Hope - White rhino survivor made it through the third vital procedure

Posted on 04.07.2023 | Tag: Species and Habitat

June 9, 2015

On the 8th of June 2015 “Hope”, the rhino Survivor, underwent her third procedure to repair the catastrophic damage done to her by poachers who left her for dead. Hope, the four year old white rhino, who has become the international symbol for the rhino crisis, was treated by Saving the Survivors, a team of vets dedicated to saving the victims of poaching.

The operation which took two hours and twenty minutes, was another procedure in a series of ground breaking treatments undertaken by Saving the Survivors. Dr Gerhard Steenkamp, from the University of Pretoria and co-founder of Saving the Survivors explains “Our first procedure was on the 18th of May to repair as much of the wound as we could. Our priority was to assess the extent of the damage to Hope’s face and if she could in fact, be saved. We have treated many victims of poaching and through our experience we were confident that Hope could survive these horrific injuries inflicted on her by poachers.”  

“The previous procedure involved removing the first face shield which had come loose after she rubbed her face up against the boma (enclosure). Leaving this wound exposed has inhibited the healing process by allowing these tissues to dry out and so we took the decision to place a new shield over the wound to keep it moist and assist with the repair process,” explains Dr Steenkamp.

The biggest challenge currently is keeping Hope’s shield in place when most of the bone required for attachment points has been removed by the poachers. Dr Johan Marais, who is also from the Faculty of Veterinary Science, Onderstepoort, and a co-founder of Saving the Survivors said, “we took radiographs of the damaged area to ascertain if there were anchor points and enough bone integrity to attach the shield. The bone has to be healthy enough to be able to drill the shield into place, it’s the only way that we are able to make sure it stays on. In the absence of sufficient bone, we sutured the bottom part of the shield on which should keep it in place for longer. This is to give the damaged areas a better chance to recover. Her procedure took longer than we would have liked so we have now made a mould of the shield so next time it is ready to be attached which should cut down procedure time by 45 minutes.”

“Whilst we remain positive that she will recover, we have to be realistic in our expectations of the timeframes required for Hope’s healing process. It is going to be a long journey and she has to be closely monitored at all times especially in these early stages, for any complications. From our experience we anticipate it will take at least a year to a year and a half before a full recovery can be expected. What Hope is teaching us now is invaluable. We can draw from her treatment when treating other victims of poaching with severe facial wounds. We must be patient and give her body time to heal. We are providing her with the best medical care we have and making her as comfortable as possible,” says Marais.

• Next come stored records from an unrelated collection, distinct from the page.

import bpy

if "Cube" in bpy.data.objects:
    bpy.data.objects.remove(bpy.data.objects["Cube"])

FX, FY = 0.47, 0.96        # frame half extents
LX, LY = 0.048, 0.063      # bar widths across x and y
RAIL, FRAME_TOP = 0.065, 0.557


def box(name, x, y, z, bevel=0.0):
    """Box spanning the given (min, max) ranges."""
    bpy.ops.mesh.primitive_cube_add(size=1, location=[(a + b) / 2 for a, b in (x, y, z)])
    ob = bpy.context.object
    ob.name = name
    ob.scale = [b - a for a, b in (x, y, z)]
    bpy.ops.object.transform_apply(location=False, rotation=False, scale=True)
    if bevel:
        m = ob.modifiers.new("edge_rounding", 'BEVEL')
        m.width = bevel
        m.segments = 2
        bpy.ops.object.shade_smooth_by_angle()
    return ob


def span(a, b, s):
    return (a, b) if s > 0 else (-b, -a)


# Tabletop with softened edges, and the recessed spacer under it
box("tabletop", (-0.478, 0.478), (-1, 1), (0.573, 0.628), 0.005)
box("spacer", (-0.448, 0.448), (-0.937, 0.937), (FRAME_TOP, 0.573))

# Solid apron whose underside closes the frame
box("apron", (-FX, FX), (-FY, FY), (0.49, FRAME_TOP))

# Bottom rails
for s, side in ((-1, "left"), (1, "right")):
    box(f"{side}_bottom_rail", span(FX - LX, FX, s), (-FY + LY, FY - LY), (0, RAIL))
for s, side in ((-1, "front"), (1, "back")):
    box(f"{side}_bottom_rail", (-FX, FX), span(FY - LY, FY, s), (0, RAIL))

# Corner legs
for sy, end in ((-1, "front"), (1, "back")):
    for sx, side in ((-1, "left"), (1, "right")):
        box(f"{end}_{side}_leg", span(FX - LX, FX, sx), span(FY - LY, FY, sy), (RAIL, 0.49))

Dr Will Fowlds who is also the Medivet Rhino Project co-ordinator for the Wilderness Foundation, watched over Hope’s anaesthetic on this occasion and had the following to say, “Through the work that Saving the Survivors does, this rhino, Hope, is giving victims of poaching a voice which cries out to the world for our help. She is becoming a living symbol of this poaching crisis, and an inspirational example of the fight for survival against seemingly insurmountable odds. Her struggle to claim back her life and her dignity must become our fight to change human behaviour and restore value and respect and care for all living things.”

               Today’s procedure and her journey ahead demands a huge team effort and our thanks go out to every member of the public who has been moved to share Hope’s story. Without your voices her struggle would be a silent one. Our thanks must go to The Wilderness Foundation, Medivet UK, Dr Johan Joubert and his team on Shamwari Game Reserve, including his incredible ground crew, led by Bruce Main, who have provided exceptional support through all our procedures with Hope, and for dnata4good for their ongoing support of STS.  Where there is life there is Hope. For more information visit www.savingthesurvivors.co.za


For more information please contact Suzanne Boswell Rudham from Saving the Survivors scb@iafrica.com or +2783 680 9605